-- Activity --
Your task is to repeat exactly the lines below between the line holding "const mirrored = half" and the line holding "const group = new THREE.Group();", inclusive, and only those.

┄┄┄┄┄┄┄┄┄┄┄┄┄┄┄┄┄┄┄┄

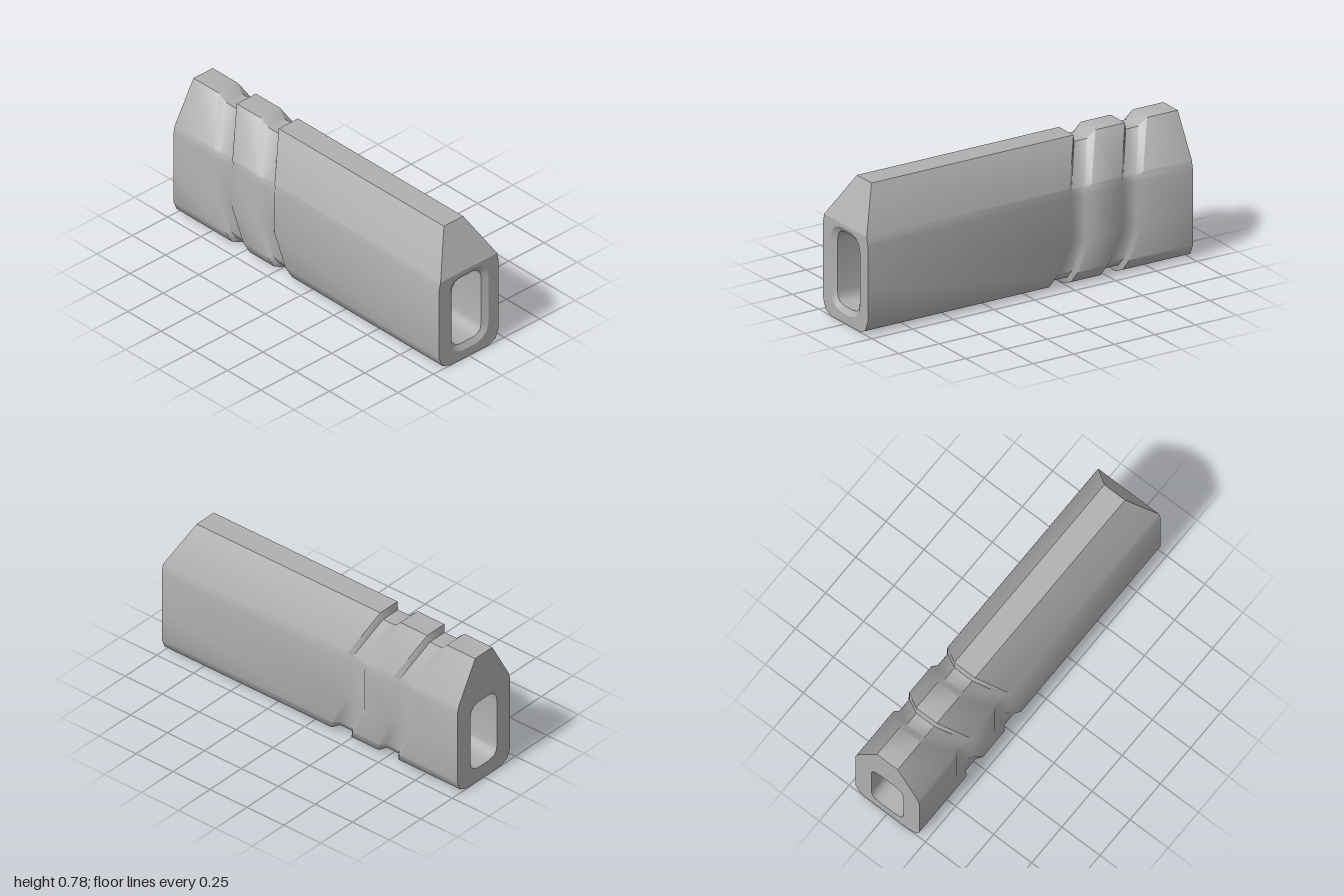
import * as THREE from 'three';
import { toCreasedNormals } from 'three/addons/utils/BufferGeometryUtils.js';

// Half profiles as [z, y], running from the top down the +z side
const OUTER = [[0.068, 0.776], [0.2, 0.543], [0.205, 0.52], [0.21, 0.5], [0.21, 0.25], [0.21, 0.077], [0.187, 0.022], [0.135, 0]];
const FLOOR = [[0.058, 0.735], [0.18, 0.53], [0.185, 0.51], [0.19, 0.49], [0.19, 0.25], [0.19, 0.085], [0.17, 0.046], [0.125, 0.031]];
const BORE = [[0.045, 0.492], [0.08, 0.483], [0.099, 0.457], [0.105, 0.425], [0.105, 0.145], [0.099, 0.114], [0.08, 0.093], [0.045, 0.084]];
const MOUTH = [[0.046, 0.522], [0.092, 0.51], [0.127, 0.475], [0.137, 0.43], [0.137, 0.145], [0.127, 0.1], [0.092, 0.066], [0.046, 0.053]];

const mirrored = half => [...half, ...[...half].reverse().map(([z, y]) => [-z, y])];

// Grooves lean at the top and bottom and run straight in the middle
const lean = y => -0.47 * (Math.max(0, y - 0.52) + Math.min(0, y - 0.25));
// The front end slopes back above the shoulder
const nose = y => 1 - 0.495 * Math.max(0, y - 0.543);

// Skin a list of rings; each ring is { half, x(y) }
function loft(rings, inward = false) {
  const pos = [], index = [];
  const n = rings[0].half.length * 2;
  for (const { half, x } of rings) for (const [z, y] of mirrored(half)) pos.push(x(y), y, z);
  for (let i = 0; i < rings.length - 1; i++) {
    for (let k = 0; k < n; k++) {
      const a = i * n + k, b = i * n + (k + 1) % n, c = b + n, d = a + n;
      if (inward) index.push(a, c, b, a, d, c);
      else index.push(a, b, c, a, c, d);
    }
  }
  const g = new THREE.BufferGeometry();
  g.setAttribute('position', new THREE.Float32BufferAttribute(pos, 3));
  g.setIndex(index);
  return toCreasedNormals(g, 0.8);
}

// Flat end face facing +x (side 1) or -x (side -1)
function endFace(half, holeHalf, side) {
  const toPoints = h => mirrored(h).map(([z, y]) => new THREE.Vector2(z, y));
  const shape = new THREE.Shape(toPoints(half));
  if (holeHalf) shape.holes.push(new THREE.Path(toPoints(holeHalf)));
  return new THREE.ShapeGeometry(shape).rotateY(side * Math.PI / 2);
}

export function createModel() {
  const grey = new THREE.MeshStandardMaterial({ color: 0xb0b0b0 });
  grey.name = 'grey';
  const group = new THREE.Group();
  group.name = 'slottedBar';
  const add = (name, geometry) => {
    const mesh = new THREE.Mesh(geometry, grey);
    mesh.name = name;
    group.add(mesh);
    return mesh;
  };

  // Outer body with two slanted grooves
  const rings = [{ half: OUTER, x: () => -1 }];
  for (const start of [-0.69, -0.373]) {
    for (const [half, dx] of [[OUTER, 0], [FLOOR, 0.025], [FLOOR, 0.105], [OUTER, 0.135]]) {
      rings.push({ half, x: y => start + dx + lean(y) });
    }
  }
  rings.push({ half: OUTER, x: nose });
  add('body', loft(rings));

  // Through bore with a chamfered mouth
  add('bore', loft([
    { half: BORE, x: () => -1 },
    { half: BORE, x: () => 0.98 },
    { half: MOUTH, x: () => 1 },
  ], true));

  // End faces
  add('rearFace', endFace(OUTER, BORE, -1)).position.x = -1;
  add('muzzleFace', endFace(OUTER.slice(1), MOUTH, 1)).position.x = 1;

  // Sloped face above the mouth
  const slope = endFace(OUTER.slice(0, 2), null, 1);
  const p = slope.attributes.position;
  for (let i = 0; i < p.count; i++) p.setX(i, nose(p.getY(i)));
  slope.computeVertexNormals();
  add('noseSlope', slope);

  return group;
}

┄┄┄┄┄┄┄┄┄┄┄┄┄┄┄┄┄┄┄┄

-- Final answer --
const mirrored = half => [...half, ...[...half].reverse().map(([z, y]) => [-z, y])];

// Grooves lean at the top and bottom and run straight in the middle
const lean = y => -0.47 * (Math.max(0, y - 0.52) + Math.min(0, y - 0.25));
// The front end slopes back above the shoulder
const nose = y => 1 - 0.495 * Math.max(0, y - 0.543);

// Skin a list of rings; each ring is { half, x(y) }
function loft(rings, inward = false) {
  const pos = [], index = [];
  const n = rings[0].half.length * 2;
  for (const { half, x } of rings) for (const [z, y] of mirrored(half)) pos.push(x(y), y, z);
  for (let i = 0; i < rings.length - 1; i++) {
    for (let k = 0; k < n; k++) {
      const a = i * n + k, b = i * n + (k + 1) % n, c = b + n, d = a + n;
      if (inward) index.push(a, c, b, a, d, c);
      else index.push(a, b, c, a, c, d);
    }
  }
  const g = new THREE.BufferGeometry();
  g.setAttribute('position', new THREE.Float32BufferAttribute(pos, 3));
  g.setIndex(index);
  return toCreasedNormals(g, 0.8);
}

// Flat end face facing +x (side 1) or -x (side -1)
function endFace(half, holeHalf, side) {
  const toPoints = h => mirrored(h).map(([z, y]) => new THREE.Vector2(z, y));
  const shape = new THREE.Shape(toPoints(half));
  if (holeHalf) shape.holes.push(new THREE.Path(toPoints(holeHalf)));
  return new THREE.ShapeGeometry(shape).rotateY(side * Math.PI / 2);
}

export function createModel() {
  const grey = new THREE.MeshStandardMaterial({ color: 0xb0b0b0 });
  grey.name = 'grey';
  const group = new THREE.Group();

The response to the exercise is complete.